In the experience of communion we are enabled to recognize that our existence is a gift flowing from the love of God, enveloped within his cradling arms at every moment, and therefore to abandon ourselves to him in trust, gratitude, and simplicity as his children. In the certainty of knowing ourselves to be infinitely, tenderly, and uniquely loved by God, and called to share in his intimate life, we can live our lives in an attitude of playfulness, joy, and abiding restfulness. In a word, we can live our lives in childlike receptivity to the unceasing gift of God’s love and in the peace of being enfolded in his fatherly care. Then, we can let our lives unfold—yes, we can give our lives totally and wholeheartedly back to God and to our brethren—in the simplicity of a little child who is the Father’s “delight day by day, playing before him all the while, playing over the whole of his earth, and delighting in the children of men” (cf. Proverbs 8:30-31).

Further, this mystery of intimacy is in no way opposed to the cares and responsibilities of life, nor to the mission to “go out” to those who are separated from God; rather it is what informs all of this and gives it meaning. Yes, communion is the very wellspring of all authentic mission, and the place from which mission flows and to which it returns. For in the last analysis, mission is nothing but a service of communion. It is the expression of our reception of the gift of God’s Love and of the experience of intimacy with him and with others in his Church—this experience that flows out to love, touch, embrace, and accompany others, in order to open the way for them to enter into the communion that has given meaning and happiness to our own lives. It is to reach out to those who are lost, who are homeless, who are thirsting for a God they do not know and a family they have not found, in order to walk with them, hand in hand, to the place for which they long.

We can say even more. Not only is communion the wellspring and the goal of all mission, but it is also itself inherently fruitful, the very core of the Church’s life, from which rivers of grace and salvation flow. Therefore, to the degree that we plunge ourselves into the embrace of the Lord in prayer and self-surrender, to the degree that we live as a true family united in love, to that degree our lives become transparent for the outpouring of God’s love in the world. In other words, the more deeply we allow ourselves to be gathered back to the center, to the wellspring of gift, the more that love can flow out through the Church, in order to draw those far away into the welcoming embrace of God, the God who is already present to each one of us.

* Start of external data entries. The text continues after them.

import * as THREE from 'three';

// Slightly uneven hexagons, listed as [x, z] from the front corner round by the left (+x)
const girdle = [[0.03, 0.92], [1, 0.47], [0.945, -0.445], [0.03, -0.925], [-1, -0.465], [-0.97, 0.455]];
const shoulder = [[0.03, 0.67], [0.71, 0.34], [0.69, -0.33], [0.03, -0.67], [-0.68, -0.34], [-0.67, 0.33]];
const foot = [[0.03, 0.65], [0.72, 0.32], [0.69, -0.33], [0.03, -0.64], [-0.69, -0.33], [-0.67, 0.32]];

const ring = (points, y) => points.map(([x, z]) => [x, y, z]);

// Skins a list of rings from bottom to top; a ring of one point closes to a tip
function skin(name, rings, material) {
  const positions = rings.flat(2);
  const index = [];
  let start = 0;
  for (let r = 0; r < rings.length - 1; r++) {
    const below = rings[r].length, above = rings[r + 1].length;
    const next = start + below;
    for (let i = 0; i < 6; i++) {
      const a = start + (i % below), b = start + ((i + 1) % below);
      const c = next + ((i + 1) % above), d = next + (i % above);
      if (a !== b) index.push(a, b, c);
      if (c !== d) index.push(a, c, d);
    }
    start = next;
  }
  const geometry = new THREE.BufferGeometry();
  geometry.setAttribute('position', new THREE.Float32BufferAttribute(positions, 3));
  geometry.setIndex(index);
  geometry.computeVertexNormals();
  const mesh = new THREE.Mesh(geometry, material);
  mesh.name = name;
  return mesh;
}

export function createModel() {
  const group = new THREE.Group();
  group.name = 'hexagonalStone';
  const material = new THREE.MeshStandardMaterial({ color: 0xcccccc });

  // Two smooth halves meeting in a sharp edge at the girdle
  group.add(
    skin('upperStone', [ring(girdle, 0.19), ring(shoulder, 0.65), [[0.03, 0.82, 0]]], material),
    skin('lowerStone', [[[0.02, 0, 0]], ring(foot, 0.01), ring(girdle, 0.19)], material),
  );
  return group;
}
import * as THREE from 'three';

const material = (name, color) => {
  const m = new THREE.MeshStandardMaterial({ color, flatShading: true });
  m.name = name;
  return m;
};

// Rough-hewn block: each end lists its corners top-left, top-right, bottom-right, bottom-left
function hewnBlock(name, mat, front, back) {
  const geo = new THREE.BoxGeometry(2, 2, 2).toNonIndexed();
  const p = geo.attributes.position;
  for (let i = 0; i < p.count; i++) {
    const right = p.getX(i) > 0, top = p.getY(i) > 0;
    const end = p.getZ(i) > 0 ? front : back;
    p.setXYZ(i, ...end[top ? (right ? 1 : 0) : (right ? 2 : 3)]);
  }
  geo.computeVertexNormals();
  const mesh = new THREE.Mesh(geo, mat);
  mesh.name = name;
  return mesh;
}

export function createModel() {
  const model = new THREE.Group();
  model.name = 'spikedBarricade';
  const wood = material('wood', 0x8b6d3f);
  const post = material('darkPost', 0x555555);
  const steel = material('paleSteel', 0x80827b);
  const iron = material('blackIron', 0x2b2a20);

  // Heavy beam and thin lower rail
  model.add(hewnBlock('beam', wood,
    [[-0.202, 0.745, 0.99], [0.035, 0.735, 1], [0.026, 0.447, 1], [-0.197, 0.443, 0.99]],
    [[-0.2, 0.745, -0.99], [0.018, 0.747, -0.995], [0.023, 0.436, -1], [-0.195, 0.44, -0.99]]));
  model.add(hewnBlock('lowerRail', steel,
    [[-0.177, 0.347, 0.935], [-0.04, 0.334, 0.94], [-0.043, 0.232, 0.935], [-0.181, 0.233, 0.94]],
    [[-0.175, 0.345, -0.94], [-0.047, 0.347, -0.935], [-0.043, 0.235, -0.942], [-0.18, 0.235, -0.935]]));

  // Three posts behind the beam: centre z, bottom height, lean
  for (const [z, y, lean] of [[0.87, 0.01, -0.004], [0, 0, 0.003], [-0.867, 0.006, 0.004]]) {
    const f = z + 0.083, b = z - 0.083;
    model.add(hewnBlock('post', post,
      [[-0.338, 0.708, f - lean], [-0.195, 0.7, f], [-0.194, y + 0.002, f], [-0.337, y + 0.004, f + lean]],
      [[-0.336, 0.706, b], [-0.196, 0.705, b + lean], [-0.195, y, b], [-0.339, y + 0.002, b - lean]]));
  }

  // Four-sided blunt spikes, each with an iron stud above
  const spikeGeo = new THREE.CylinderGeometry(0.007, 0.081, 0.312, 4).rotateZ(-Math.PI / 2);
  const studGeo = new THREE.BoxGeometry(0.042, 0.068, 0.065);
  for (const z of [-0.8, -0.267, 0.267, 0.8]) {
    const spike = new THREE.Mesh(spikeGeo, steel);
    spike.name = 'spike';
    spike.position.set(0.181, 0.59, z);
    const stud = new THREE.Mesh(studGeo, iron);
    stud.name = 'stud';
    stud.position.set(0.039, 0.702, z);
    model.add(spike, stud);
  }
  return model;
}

At the heart of our human and Christian vocation is therefore immersion in the intimacy of God’s embrace, the filial abandonment of our hearts into the arms of our heavenly Father and into the embrace of Christ, and the mutual love and intimate human community that blossom in this place. And we are invited to do this, believing that this is the greatest gift that we can offer to our world—because intimacy with God and with our brethren is inherently fruitful, like a plant rooted deep in the soil and drinking of the water of life, whose fragrance, beauty, and fruit therefore spontaneously blossom.